A faithful copy of the data is what is wanted, minus any pictures.

[Document images with source code]
= Beginning of Section =

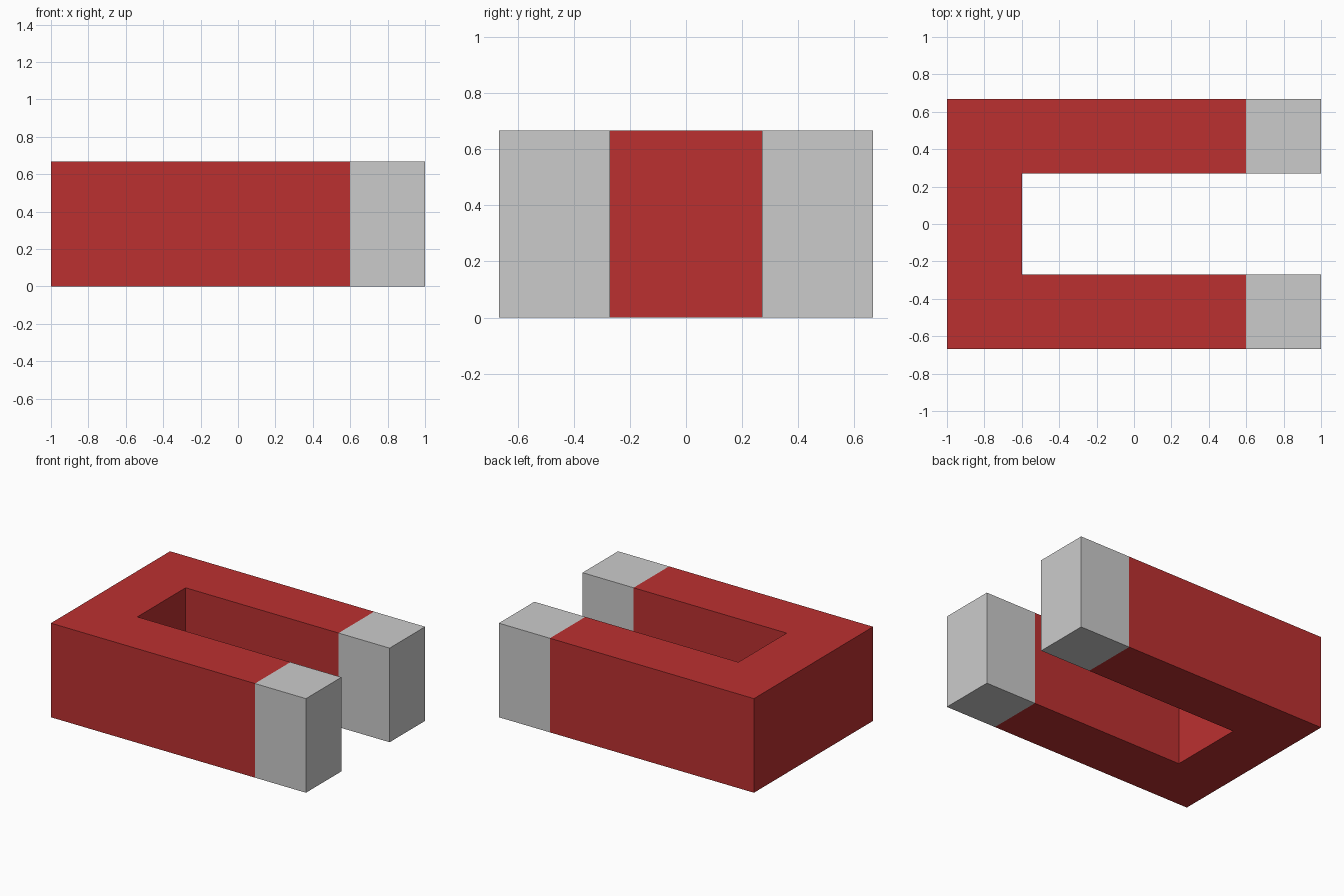
import bpy, bmesh

if "Cube" in bpy.data.objects:
    bpy.data.objects.remove(bpy.data.objects["Cube"])

HEIGHT = 0.667
OUTER, INNER = 0.667, 0.27   # outer and inner half-widths of the U
BACK, SLOT, JOINT, END = -1.0, -0.6, 0.6, 1.0


def extrude_profile(name, points, color=None):
    """Extrude a flat xy outline from the floor up to the full height."""
    bm = bmesh.new()
    base = bm.faces.new([bm.verts.new((x, y, 0)) for x, y in points])
    top = bmesh.ops.extrude_face_region(bm, geom=[base], use_keep_orig=True)
    verts = [v for v in top["geom"] if isinstance(v, bmesh.types.BMVert)]
    bmesh.ops.translate(bm, verts=verts, vec=(0, 0, HEIGHT))
    bmesh.ops.recalc_face_normals(bm, faces=bm.faces)
    mesh = bpy.data.meshes.new(name)
    bm.to_mesh(mesh)
    bm.free()
    obj = bpy.data.objects.new(name, mesh)
    bpy.context.collection.objects.link(obj)
    if color:
        mat = bpy.data.materials.new(name + "_paint")
        mat.diffuse_color = color
        mat.use_nodes = True
        mat.node_tree.nodes["Principled BSDF"].inputs["Base Color"].default_value = mat.diffuse_color
        mesh.materials.append(mat)
    return obj


# Red U-shaped magnet body
half = [(JOINT, OUTER), (BACK, OUTER), (BACK, -OUTER), (JOINT, -OUTER)]
slot = [(JOINT, -INNER), (SLOT, -INNER), (SLOT, INNER), (JOINT, INNER)]
extrude_profile("magnet_body", half + slot, (0.5, 0.03, 0.03, 1))

# Bare metal pole tips
for side, name in ((-1, "front_pole_tip"), (1, "back_pole_tip")):
    extrude_profile(name, [(JOINT, side * INNER), (END, side * INNER),
                           (END, side * OUTER), (JOINT, side * OUTER)])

= End of Section =

Solution:
import bpy, bmesh

if "Cube" in bpy.data.objects:
    bpy.data.objects.remove(bpy.data.objects["Cube"])

HEIGHT = 0.667
OUTER, INNER = 0.667, 0.27   # outer and inner half-widths of the U
BACK, SLOT, JOINT, END = -1.0, -0.6, 0.6, 1.0


def extrude_profile(name, points, color=None):
    """Extrude a flat xy outline from the floor up to the full height."""
    bm = bmesh.new()
    base = bm.faces.new([bm.verts.new((x, y, 0)) for x, y in points])
    top = bmesh.ops.extrude_face_region(bm, geom=[base], use_keep_orig=True)
    verts = [v for v in top["geom"] if isinstance(v, bmesh.types.BMVert)]
    bmesh.ops.translate(bm, verts=verts, vec=(0, 0, HEIGHT))
    bmesh.ops.recalc_face_normals(bm, faces=bm.faces)
    mesh = bpy.data.meshes.new(name)
    bm.to_mesh(mesh)
    bm.free()
    obj = bpy.data.objects.new(name, mesh)
    bpy.context.collection.objects.link(obj)
    if color:
        mat = bpy.data.materials.new(name + "_paint")
        mat.diffuse_color = color
        mat.use_nodes = True
        mat.node_tree.nodes["Principled BSDF"].inputs["Base Color"].default_value = mat.diffuse_color
        mesh.materials.append(mat)
    return obj


# Red U-shaped magnet body
half = [(JOINT, OUTER), (BACK, OUTER), (BACK, -OUTER), (JOINT, -OUTER)]
slot = [(JOINT, -INNER), (SLOT, -INNER), (SLOT, INNER), (JOINT, INNER)]
extrude_profile("magnet_body", half + slot, (0.5, 0.03, 0.03, 1))

# Bare metal pole tips
for side, name in ((-1, "front_pole_tip"), (1, "back_pole_tip")):
    extrude_profile(name, [(JOINT, side * INNER), (END, side * INNER),
                           (END, side * OUTER), (JOINT, side * OUTER)])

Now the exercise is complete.